*Supplied records*.
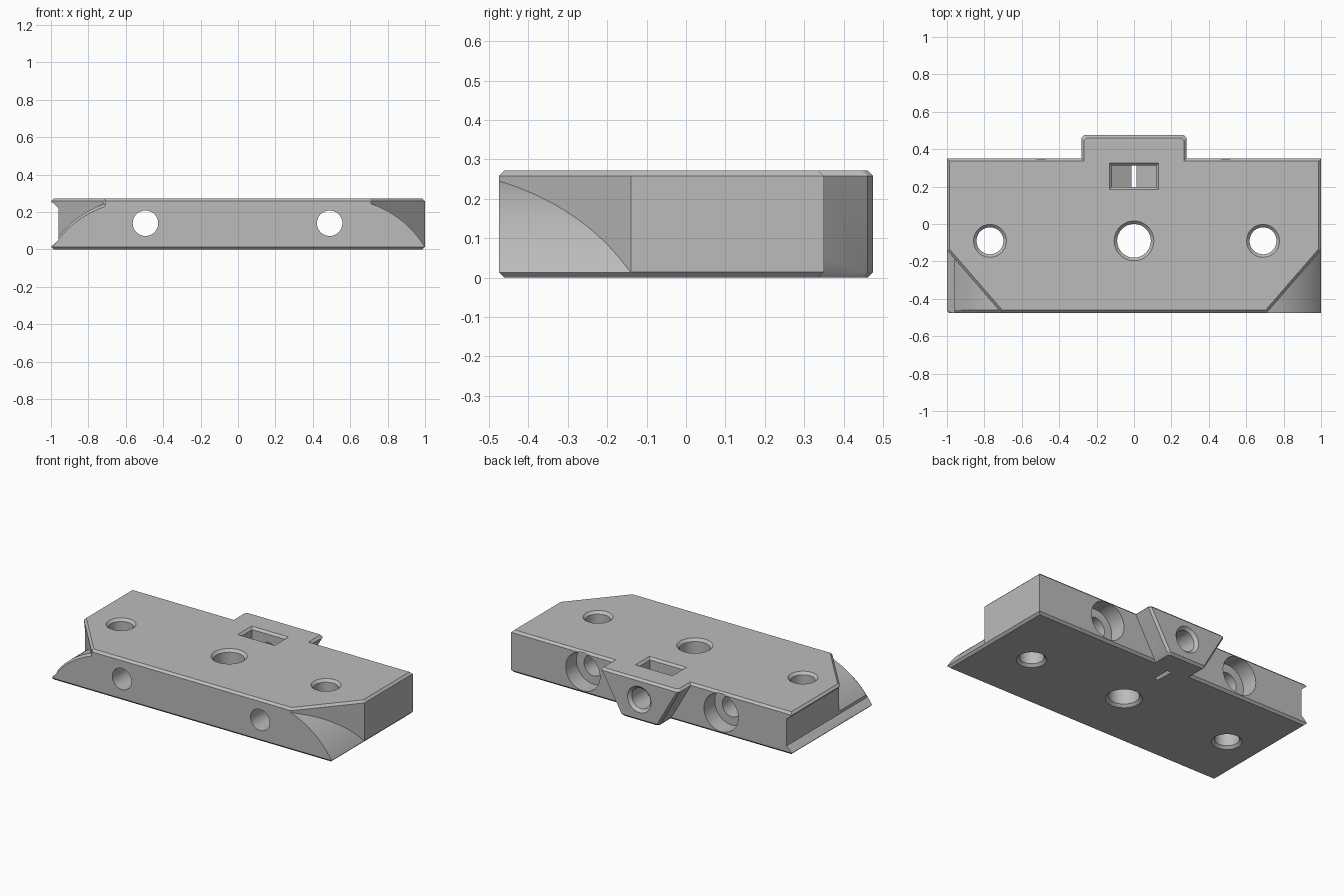
import bpy, bmesh, math
from mathutils import Vector

cube = bpy.data.objects.get("Cube")
if cube:
    bpy.data.objects.remove(cube, do_unlink=True)

H = 0.272          # block height
C = 0.014          # edge chamfer
FRONT, BACK, TAB_BACK = -0.475, 0.35, 0.475
MID_Z = 0.14       # height of the horizontal bores
CORNER_X, CORNER_Y = 0.71, -0.14   # ends of the diagonal corner cuts

grey = bpy.data.materials.new("plain grey")
grey.use_nodes = True
grey.diffuse_color = (0.5, 0.5, 0.5, 1)
grey.node_tree.nodes["Principled BSDF"].inputs["Base Color"].default_value = (0.5, 0.5, 0.5, 1)


def skin(name, rings):
    """Closed solid through a list of rings with equal point counts."""
    bm = bmesh.new()
    loops = [[bm.verts.new(p) for p in ring] for ring in rings]
    n = len(loops[0])
    for a, b in zip(loops, loops[1:]):
        for i in range(n):
            j = (i + 1) % n
            bm.faces.new((a[i], a[j], b[j], b[i]))
    bm.faces.new(loops[0])
    bm.faces.new(loops[-1])
    bmesh.ops.recalc_face_normals(bm, faces=bm.faces)
    mesh = bpy.data.meshes.new(name)
    bm.to_mesh(mesh)
    bm.free()
    mesh.materials.append(grey)
    obj = bpy.data.objects.new(name, mesh)
    bpy.context.collection.objects.link(obj)
    return obj


def combine(target, other, operation="DIFFERENCE"):
    mod = target.modifiers.new("combine", "BOOLEAN")
    mod.operation, mod.solver, mod.object = operation, "EXACT", other
    bpy.context.view_layer.objects.active = target
    bpy.ops.object.modifier_apply(modifier=mod.name)
    bpy.data.objects.remove(other, do_unlink=True)


def rect(x0, x1, y0, y1, z):
    return [(x0, y0, z), (x1, y0, z), (x1, y1, z), (x0, y1, z)]


def bore(name, center, axis, steps, sides=48):
    """Turned cutter; steps are (position along axis, radius)."""
    rings = []
    for pos, r in steps:
        ring = []
        for i in range(sides):
            a = math.tau * i / sides
            u, v = r * math.cos(a), r * math.sin(a)
            offset = (u, v, pos) if axis == "z" else (u, pos, v)
            ring.append(Vector(center) + Vector(offset))
        rings.append(ring)
    return skin(name, rings)


# Block with chamfered rims and a trapezoid groove along its right end
block_levels = [(0, C, C), (C, 0, 0), (0.05, 0, 0.04),
                (0.222, 0, 0.04), (H - C, 0, 0), (H, C, C)]
block = skin("mounting_block", [
    rect(-1 + groove, 1 - inset, FRONT + inset, BACK - inset, z)
    for z, inset, groove in block_levels])

# Dovetail tab on the back, narrower at the bottom
tab_rings = []
for z, w, inset in [(0, 0.126, C), (C, 0.14, 0), (H - C, 0.28, 0), (H, 0.266, C)]:
    y = TAB_BACK - inset
    tab_rings.append([(-w, 0.2, z), (w, 0.2, z), (w, y - C, z),
                      (w - C, y, z), (C - w, y, z), (-w, y - C, z)])
combine(block, skin("dovetail_tab", tab_rings), "UNION")

# Bulging curve that bounds the front corner cuts
start, end = Vector((CORNER_X, 0.245)), Vector((1, 0.012))
chord = end - start
outward = Vector((-chord.y, chord.x)).normalized()
arc = []
for i in range(25):
    t = i / 24
    arc.append(start + chord * t + outward * 0.132 * t * (1 - t))
slope = (CORNER_Y - FRONT) / (1 - CORNER_X)


def corner_ring(side, depth, drop=0):
    pts = [(p.x, p.y - drop) for p in arc]
    pts += [(1.1, end.y - drop), (1.1, 0.4), (CORNER_X, 0.4)]
    return [(side * x, depth(x), z) for x, z in pts]


def diagonal(x):
    return FRONT + (x - CORNER_X) * slope


for side in (-1, 1):
    # diagonal wall standing on the curved foot
    combine(block, skin("corner_cutter", [corner_ring(side, lambda x: -0.6),
                                          corner_ring(side, diagonal)]))
    # chamfer along the top of the diagonal wall
    along = Vector((1, slope, 0)).normalized()
    out = Vector((along.y, -along.x, 0))
    rings = []
    for x in (0.6, 1.1):
        base = Vector((x, diagonal(x), 0))
        ring = []
        for o, z in [(0.02, H - C - 0.02), (0.02, H + 0.02), (-C - 0.02, H + 0.02)]:
            p = base + out * o
            ring.append((side * p.x, p.y, z))
        rings.append(ring)
    combine(block, skin("diagonal_chamfer", rings))

# Chamfer on the front edge of the right-hand curved foot
combine(block, skin("foot_chamfer", [corner_ring(-1, lambda x: FRONT - 0.015, 0.03),
                                     corner_ring(-1, lambda x: FRONT + 0.015)]))

# Vertical holes, countersunk at both ends
for x, r in [(-0.77, 0.072), (0, 0.09), (0.69, 0.072)]:
    flare, rim = r + 0.036, 0.016
    combine(block, bore("vertical_hole", (x, -0.09, 0), "z",
                        [(-0.02, flare), (rim, r), (H - rim, r), (H + 0.02, flare)]))

# Front-to-back bolt holes with wide counterbores in the back
for x in (-0.495, 0.49):
    combine(block, bore("bolt_hole", (x, 0, MID_Z), "y",
                        [(-0.6, 0.068), (0.24, 0.068), (0.24, 0.122), (0.6, 0.122)]))

# Nut pocket with a V floor that breaks through as a thin slit
nut = [(-0.118, 0.3), (0.118, 0.3), (0.118, 0.06), (0, -0.008), (-0.118, 0.06)]
combine(block, skin("nut_pocket", [[(x, y, z) for x, z in nut] for y in (0.198, 0.313)]))
combine(block, skin("pocket_rim", [
    rect(-0.118 - g, 0.118 + g, 0.198 - g, 0.313 + g, H - C + g) for g in (0, 0.03)]))

# Screw hole through the tab into the nut pocket
combine(block, bore("screw_hole", (0, 0, MID_Z), "y",
                    [(0.25, 0.066), (TAB_BACK - 0.018, 0.066), (TAB_BACK + 0.02, 0.104)]))

bpy.ops.object.select_all(action="DESELECT")
block.select_set(True)
bpy.context.view_layer.objects.active = block
bpy.ops.object.shade_smooth_by_angle(angle=math.radians(25))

*Your assignment*. Start with the line above that contains "grey.diffuse_color = (0.5, 0.5, 0.5, 1)" and end with the line that contains "bpy.context.collection.objects.link(obj)". Write out those lines exactly, and only those.

*Exercise solution*.
grey.diffuse_color = (0.5, 0.5, 0.5, 1)
grey.node_tree.nodes["Principled BSDF"].inputs["Base Color"].default_value = (0.5, 0.5, 0.5, 1)


def skin(name, rings):
    """Closed solid through a list of rings with equal point counts."""
    bm = bmesh.new()
    loops = [[bm.verts.new(p) for p in ring] for ring in rings]
    n = len(loops[0])
    for a, b in zip(loops, loops[1:]):
        for i in range(n):
            j = (i + 1) % n
            bm.faces.new((a[i], a[j], b[j], b[i]))
    bm.faces.new(loops[0])
    bm.faces.new(loops[-1])
    bmesh.ops.recalc_face_normals(bm, faces=bm.faces)
    mesh = bpy.data.meshes.new(name)
    bm.to_mesh(mesh)
    bm.free()
    mesh.materials.append(grey)
    obj = bpy.data.objects.new(name, mesh)
    bpy.context.collection.objects.link(obj)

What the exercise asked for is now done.